Wednesday, February 28, 2007

Targets are bad for your health

OK, as my regular vistors will know, I spend a lot of time grinding my teeth over the misuse of statistics, targets and league tables. Last week I read this brief posting from geepeemama, that could have been devised as a demonstration of the fallout from stupid targets, and how they can produce precisely the wrong effect (in this case in the NHS.) Read it.

I don't think stupid is to strong a word.

Still here

Sorry I haven't posted for a while. It's been one thing and then another. Staff absence, which always slows me down. Plus half term, and - drum roll - a trip overseas with 30 sixth-formers. I've never done it before. I have never been so tired in my life.

To fellow teachers who know exactly what a trip like that entails, I would describe the week as fantastic, a real pleasure, hard work but worth it. The students' delight in the places we visited multiplied my own ten-fold, and they made us proud with their good humour, their insight and their good manners.

However, to those who accuse me of having (almost) free week in the USA when I should be working, I would describe it as a 24 hour a day ordeal of health and safety worries, relentless chivvying and mammoth organisation. A nightmare. I still haven't recovered.

So take your pick...

Anyway, now I have broken my silence, albeit to say not very much at all, I will try and get back to more regular posting.

One more thing - bravo to Brighton for allocating places at oversubscribed schools by lottery. A brave and fair move.

Thursday, February 01, 2007

Everyone should read this...

This account by a teacher in an inner London school is serious, important and ultimately moving.
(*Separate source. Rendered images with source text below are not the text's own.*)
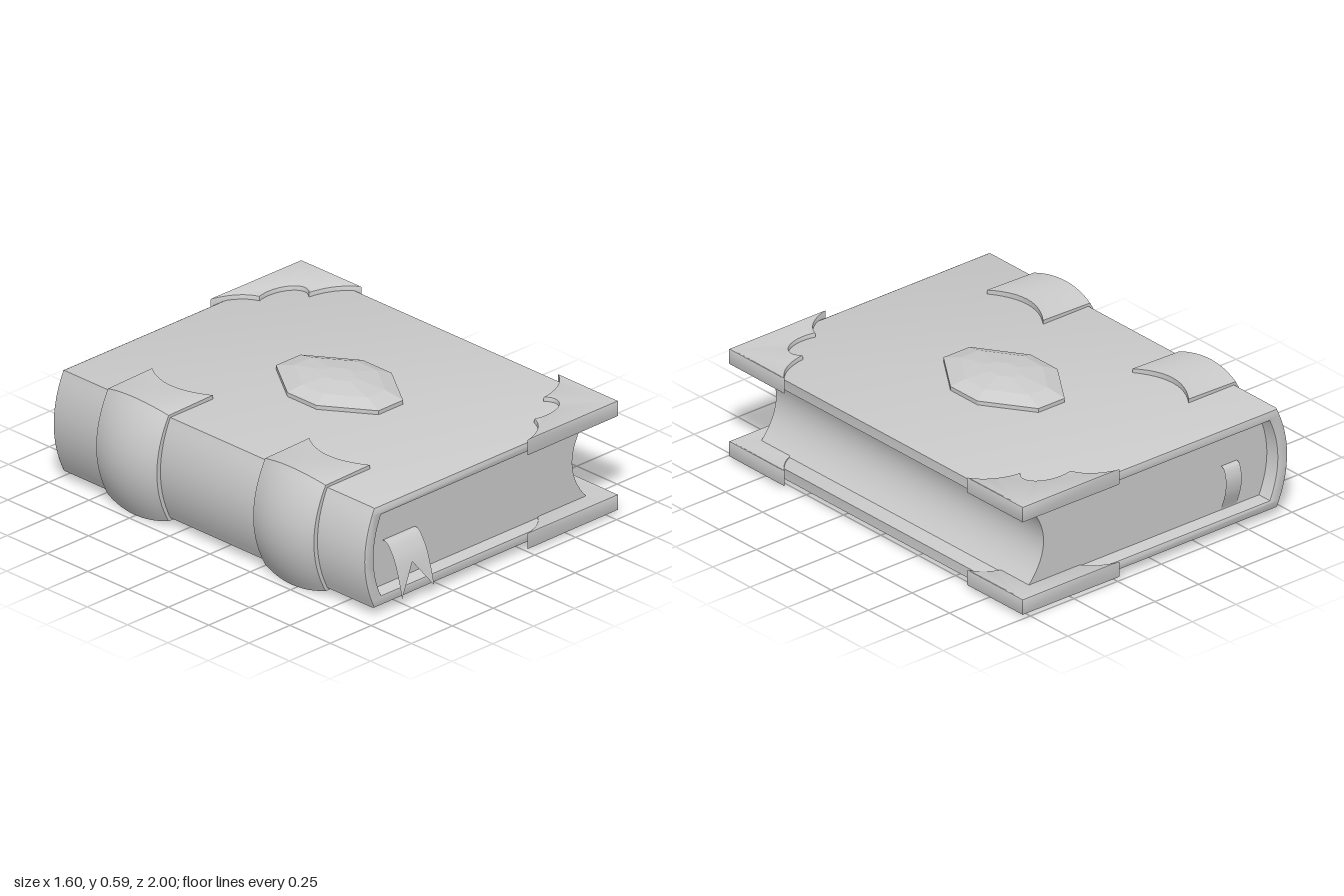
import * as THREE from 'three';
import { toCreasedNormals } from 'three/addons/utils/BufferGeometryUtils.js';
import { ConvexGeometry } from 'three/addons/geometries/ConvexGeometry.js';

const grey = new THREE.MeshStandardMaterial({ color: 0xcccccc });
const thin = new THREE.MeshStandardMaterial({ color: 0xcccccc, side: THREE.DoubleSide });

function part(name, geometry, material = grey) {
  const mesh = new THREE.Mesh(geometry, material);
  mesh.name = name;
  return mesh;
}

// Extrusion of total length `depth`, centred on z, with a small inset bevel
function extrude(shape, depth, bevel) {
  const g = new THREE.ExtrudeGeometry(shape, {
    depth: depth - 2 * bevel, curveSegments: 16, bevelEnabled: bevel > 0,
    bevelThickness: bevel, bevelSize: bevel, bevelOffset: -bevel, bevelSegments: 2,
  });
  g.translate(0, 0, -depth / 2 + bevel);
  return toCreasedNormals(g, 0.55);
}

function grid(positions, index) {
  const g = new THREE.BufferGeometry();
  g.setAttribute('position', new THREE.Float32BufferAttribute(positions, 3));
  g.setIndex(index);
  return toCreasedNormals(g, 0.6);
}

// Boards and rounded spine as one C-shaped section
function coverGeometry() {
  const s = new THREE.Shape();
  s.moveTo(0.775, 0.243);
  s.lineTo(-0.68, 0.243);
  s.quadraticCurveTo(-0.80, 0, -0.68, -0.243);
  s.lineTo(0.775, -0.243);
  s.lineTo(0.775, -0.194);
  s.lineTo(-0.635, -0.194);
  s.quadraticCurveTo(-0.725, 0, -0.635, 0.194);
  s.lineTo(0.775, 0.194);
  s.closePath();
  return extrude(s, 1.936, 0.012);
}

// Page block with a hollow fore-edge
function pagesGeometry() {
  const s = new THREE.Shape();
  s.moveTo(-0.637, 0.196);
  s.quadraticCurveTo(-0.727, 0, -0.637, -0.196);
  s.lineTo(0.69, -0.196);
  s.quadraticCurveTo(0.51, 0, 0.69, 0.196);
  s.closePath();
  return extrude(s, 1.79, 0);
}

// Scalloped corner guard lying flat
function cornerGeometry() {
  const s = new THREE.Shape();
  s.moveTo(0.24, 0.983);
  s.quadraticCurveTo(0.38, 0.945, 0.41, 0.852);
  s.bezierCurveTo(0.53, 0.89, 0.67, 0.81, 0.59, 0.728);
  s.quadraticCurveTo(0.73, 0.71, 0.795, 0.61);
  s.lineTo(0.795, 0.983);
  s.closePath();
  return extrude(s, 0.076, 0.005).rotateX(Math.PI / 2);
}

// Side profile of a strap: upper arm, bowed spine, lower arm
function strapProfile(endX, endY, cornerX, cornerY, midX) {
  const pts = [], n = 20;
  pts.push([endX, endY], [(endX + cornerX) / 2, (endY + cornerY) / 2]);
  for (let i = 0; i <= n; i++) {
    const k = 1 - 2 * i / n;
    pts.push([cornerX + (midX - cornerX) * (1 - k * k), cornerY * k]);
  }
  pts.push([(endX + cornerX) / 2, -(endY + cornerY) / 2], [endX, -endY]);
  return pts;
}

// Strap domed across its width, with a notched end on each board
function strapGeometry() {
  const edge = strapProfile(-0.42, 0.262, -0.69, 0.256, -0.762);
  const crown = strapProfile(-0.49, 0.268, -0.71, 0.284, -0.80);
  const inner = strapProfile(-0.42, 0.238, -0.67, 0.232, -0.73);
  const innerMid = strapProfile(-0.49, 0.238, -0.67, 0.232, -0.73);
  const n = 12, ring = 2 * n + 2, rows = edge.length, pos = [], idx = [];
  for (let i = 0; i < rows; i++) {
    for (let j = 0; j < ring; j++) {
      const outer = j <= n;
      const s = -1 + 2 * (outer ? j : ring - 1 - j) / n;
      const a = outer ? edge[i] : inner[i], b = outer ? crown[i] : innerMid[i];
      const w = 1 - s * s;
      pos.push(a[0] + (b[0] - a[0]) * w, a[1] + (b[1] - a[1]) * w, s * 0.188);
    }
  }
  const at = (i, j) => i * ring + j % ring;
  for (let i = 0; i < rows - 1; i++) {
    for (let j = 0; j < ring; j++) {
      idx.push(at(i, j), at(i + 1, j), at(i, j + 1), at(i + 1, j), at(i + 1, j + 1), at(i, j + 1));
    }
  }
  for (let k = 0; k < n; k++) {
    const p = ring - 1 - k, last = rows - 1;
    idx.push(at(0, k), at(0, k + 1), at(0, p - 1), at(0, k), at(0, p - 1), at(0, p));
    idx.push(at(last, k), at(last, p - 1), at(last, k + 1), at(last, k), at(last, p), at(last, p - 1));
  }
  return grid(pos, idx);
}

// Elongated octagonal jewel: upright rim, slanted facets, small crown
function gemGeometry() {
  const outline = [];
  for (const [x, z] of [[0.075, 0.318], [0.23, 0.09]]) {
    outline.push([x, z], [-x, z], [x, -z], [-x, -z]);
  }
  const pts = [];
  for (const [scale, y] of [[1, 0.23], [1, 0.262], [0.72, 0.288], [0.25, 0.304]]) {
    for (const [x, z] of outline) pts.push(new THREE.Vector3(x * scale, y, z * scale));
  }
  return new ConvexGeometry(pts);
}

// Ribbon along (y, z) points; the tail is swallow-cut from fraction `cut`
function ribbonGeometry(points, x, halfWidth, cut) {
  const curve = new THREE.CatmullRomCurve3(points.map(([y, z]) => new THREE.Vector3(x, y, z)));
  const n = 24, pos = [], idx = [];
  for (let i = 0; i <= n; i++) {
    for (let c = -1; c <= 1; c++) {
      const p = curve.getPointAt(c === 0 ? Math.min(i / n, cut) : i / n);
      pos.push(p.x + c * halfWidth, p.y, p.z);
    }
    if (i === n) break;
    for (let c = 0; c < 2; c++) {
      const a = i * 3 + c;
      idx.push(a, a + 3, a + 1, a + 3, a + 4, a + 1);
    }
  }
  const g = new THREE.BufferGeometry();
  g.setAttribute('position', new THREE.Float32BufferAttribute(pos, 3));
  g.setIndex(idx);
  g.computeVertexNormals();
  return g;
}

export function createModel() {
  const model = new THREE.Group();
  model.name = 'ornateBook';
  const book = new THREE.Group();
  book.name = 'book';
  book.position.set(0, 0.285, -0.018);
  model.add(book);

  book.add(part('cover', coverGeometry()), part('pages', pagesGeometry()));

  // Guards on the four fore-edge corners
  const corner = cornerGeometry();
  for (const y of [-1, 1]) {
    for (const z of [-1, 1]) {
      const guard = part('cornerGuard', corner);
      guard.position.y = y * 0.227;
      guard.scale.z = z;
      book.add(guard);
    }
  }

  // Two straps around the spine
  const strap = strapGeometry();
  for (const z of [-0.487, 0.487]) {
    const band = part('spineStrap', strap);
    band.position.z = z;
    book.add(band);
  }

  const gem = part('gem', gemGeometry());
  gem.position.x = 0.06;
  book.add(gem);

  // Bookmark: wide cut tail in front, narrow loop at the back
  book.add(part('ribbonTail', ribbonGeometry(
    [[0.02, 0.88], [0.022, 0.915], [-0.04, 0.963], [-0.13, 0.995], [-0.22, 1.018]], -0.462, 0.098, 0.54), thin));
  book.add(part('ribbonLoop', ribbonGeometry(
    [[0.02, -0.88], [0.018, -0.908], [-0.03, -0.927], [-0.1, -0.924], [-0.195, -0.893]], -0.462, 0.045, 1), thin));

  return model;
}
Those who read some of the angrier teacher blogs will not be surprised by any of it. A school like this needs support and the teachers in it need encouragement and respect. Condemning a school with problems like these, without offering solutions, simply leads to a culture where schools hide their weaknesses and pretend everything is alright.

We need serious, well funded alternatives to short and long term exclusion: heavy duty pupil referral units where student behaviour can be confronted. If they worked, the cost would surely be less than future prison sentences for many of these young people. When the only sanction we have left for violent pupils is to ask them to go home and watch TV for a few days, we have effectively given up on both the possibility of change for those students, and the establishment of a safe environment in our schools.

(Government figures reported here)